In her majority opinion in McCleary v. State of Washington, state Supreme Court Justice Debra Stephens knew she was wading into unfamiliar waters.
As most are aware, the unanimous court said in January 2012 that the state has been violating its constitution for decades. Rather than making public education its paramount duty and funding it amply, the state had shifted the burden to unreliable and unequal local school levies. Few were surprised at the court’s conclusion. What raised eyebrows was that the court would retain jurisdiction to make sure lawmakers complied by 2018. Many objected to this apparent disrespect for the separation of powers. Some even objected out loud.
Since everyone quotes McCleary for their purposes — using what they claim it says to support whatever they already believe — I’ll quote the actual words to show why the court made a good case for staying involved. Stephens acknowledged that the McCleary remedy might seem shocking since the court doesn’t retain jurisdiction when it finds that the state has violated other rights, such as the freedoms of religion or speech.
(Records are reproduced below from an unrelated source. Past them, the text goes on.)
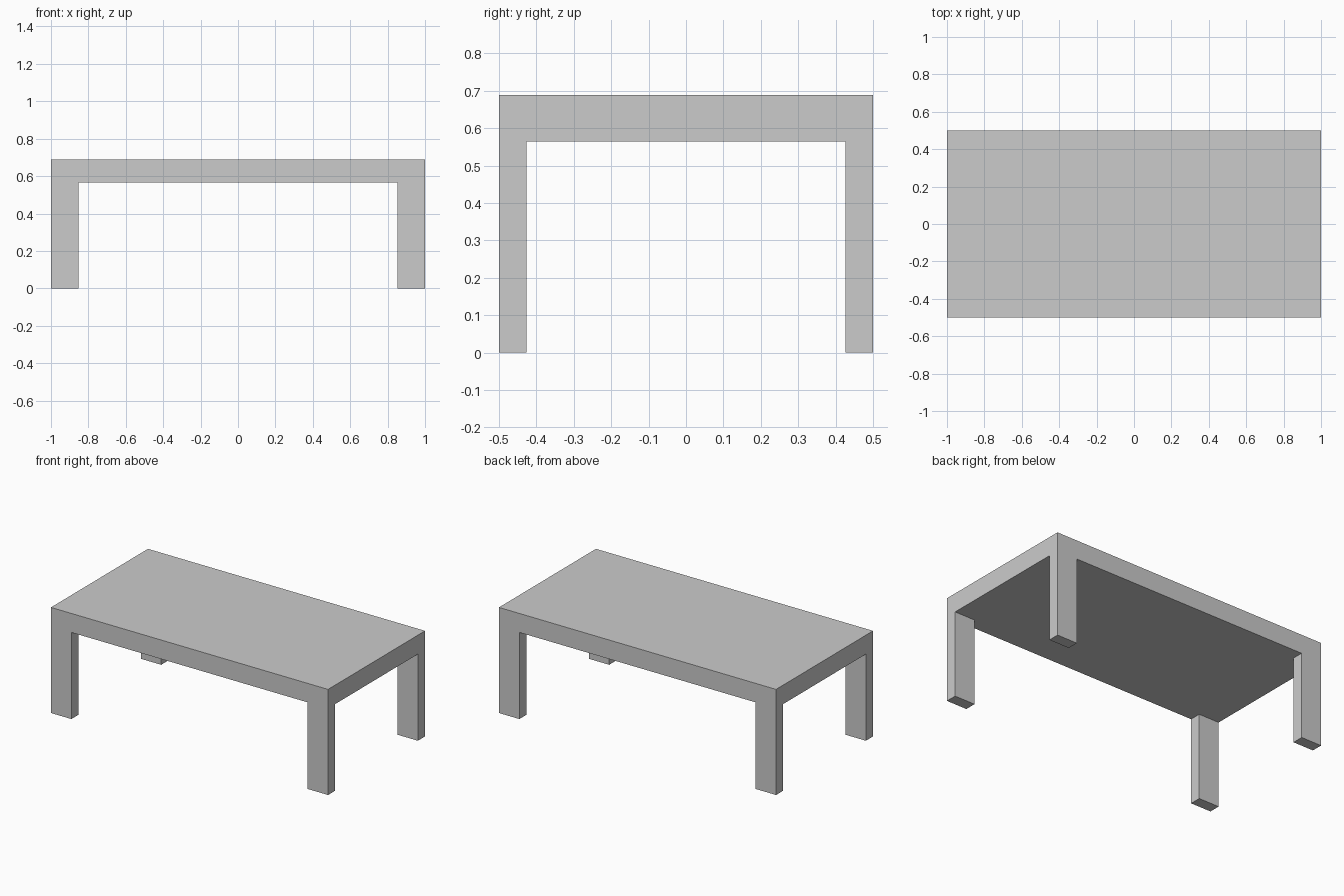
import bpy
import bmesh
from mathutils import Matrix

if "Cube" in bpy.data.objects:
    bpy.data.objects.remove(bpy.data.objects["Cube"])

LENGTH, WIDTH, HEIGHT = 2.0, 1.0, 0.689
UNDERSIDE = 0.565
LEG_X, LEG_Y = 0.147, 0.0735
inner_x, inner_y = LENGTH / 2 - LEG_X, WIDTH / 2 - LEG_Y

bm = bmesh.new()

# Table top slab
thickness = HEIGHT - UNDERSIDE
bmesh.ops.create_cube(
    bm, size=1,
    matrix=Matrix.Translation((0, 0, UNDERSIDE + thickness / 2))
    @ Matrix.Diagonal((LENGTH, WIDTH, thickness, 1)))

# Cut lines marking the leg footprints
for axis, offset in (((1, 0, 0), inner_x), ((0, 1, 0), inner_y)):
    for side in (-1, 1):
        bmesh.ops.bisect_plane(
            bm, geom=bm.verts[:] + bm.edges[:] + bm.faces[:],
            plane_co=[c * offset * side for c in axis], plane_no=axis)

# Four legs drawn down from the corners, flush with the top's sides
bm.normal_update()
corners = []
for f in bm.faces:
    c = f.calc_center_median()
    if f.normal.z < -0.9 and abs(c.x) > inner_x and abs(c.y) > inner_y:
        corners.append(f)
for f in bmesh.ops.extrude_discrete_faces(bm, faces=corners)["faces"]:
    for v in f.verts:
        v.co.z = 0

bmesh.ops.recalc_face_normals(bm, faces=bm.faces[:])
mesh = bpy.data.meshes.new("coffee_table")
bm.to_mesh(mesh)
bm.free()
bpy.context.collection.objects.link(bpy.data.objects.new("coffee_table", mesh))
“With respect to those rights, the role of the court is to police the outer limits of government power …” she wrote. But in determining whether the state is fulfilling its paramount duty, “the court is concerned not with whether the state has done too much, but whether it has done enough. Positive constitutional rights do not restrain government action, they require it.”
That is why cases involving the paramount duty clause of the state constitution have always proved difficult, she noted.
“If nothing else, they test the limits of judicial restraint and discretion by requiring the court to take a more active stance in ensuring the state complies with its affirmative constitutional duty,” Stephens wrote.
Stephens acknowledged the different responsibilities — and skills — of the two branches of government when she relied on the Legislature’s definition of basic education and the Legislature’s plan for providing it.
“The Legislature recently enacted sweeping reforms to remedy the deficiencies in the funding system, and it is currently making progress toward phasing in those reforms,” Stephens wrote. “We defer to the Legislature’s chosen means of discharging its article IX, section 1 duty, but the judiciary will retain jurisdiction over the case to help ensure progress in the state’s plan to fully implement education reform by 2018.”
Little progress being made
That was two years ago. And what had been somewhat muffled complaints by lawmakers grew louder this month when the court released its latest response to the Legislature’s latest self-evaluation. Perhaps the most glaring example came from state Sen. Michael Baumgartner, R-Spokane, who, with frat-boy sensibility, tweeted a photo of a bag of sand and a hammer to show what the court could do with its order.
More reasoned responses, however, seem to focus on the specificity and detail contained in the latest order written by Chief Justice Barbara Madsen and signed by seven other justices. For example, actual dollar amounts are given in each of several areas of school funding called out in the 2012 decision. Time after time, Madsen pointed out how much money is needed to meet the court’s order and how little the Legislature has actually added so far.
That, said critics, is micromanaging. In his dissent, Justice James Johnson accused his fellow justices of violating constitutional separation of powers. But boiled down, all Madsen does is cite the dollar amounts the Legislature has already called for in bills it has passed and in reports of its own councils and task forces.
Since the Legislature has twice ignored the court’s 2012 order that it show a “detailed plan” to get to full funding by 2018, Madsen showed what such a road map might look like, using the Legislature’s own numbers.
So it is hardly revolutionary for the court to tell the Legislature and governor to do what they have already promised they would do.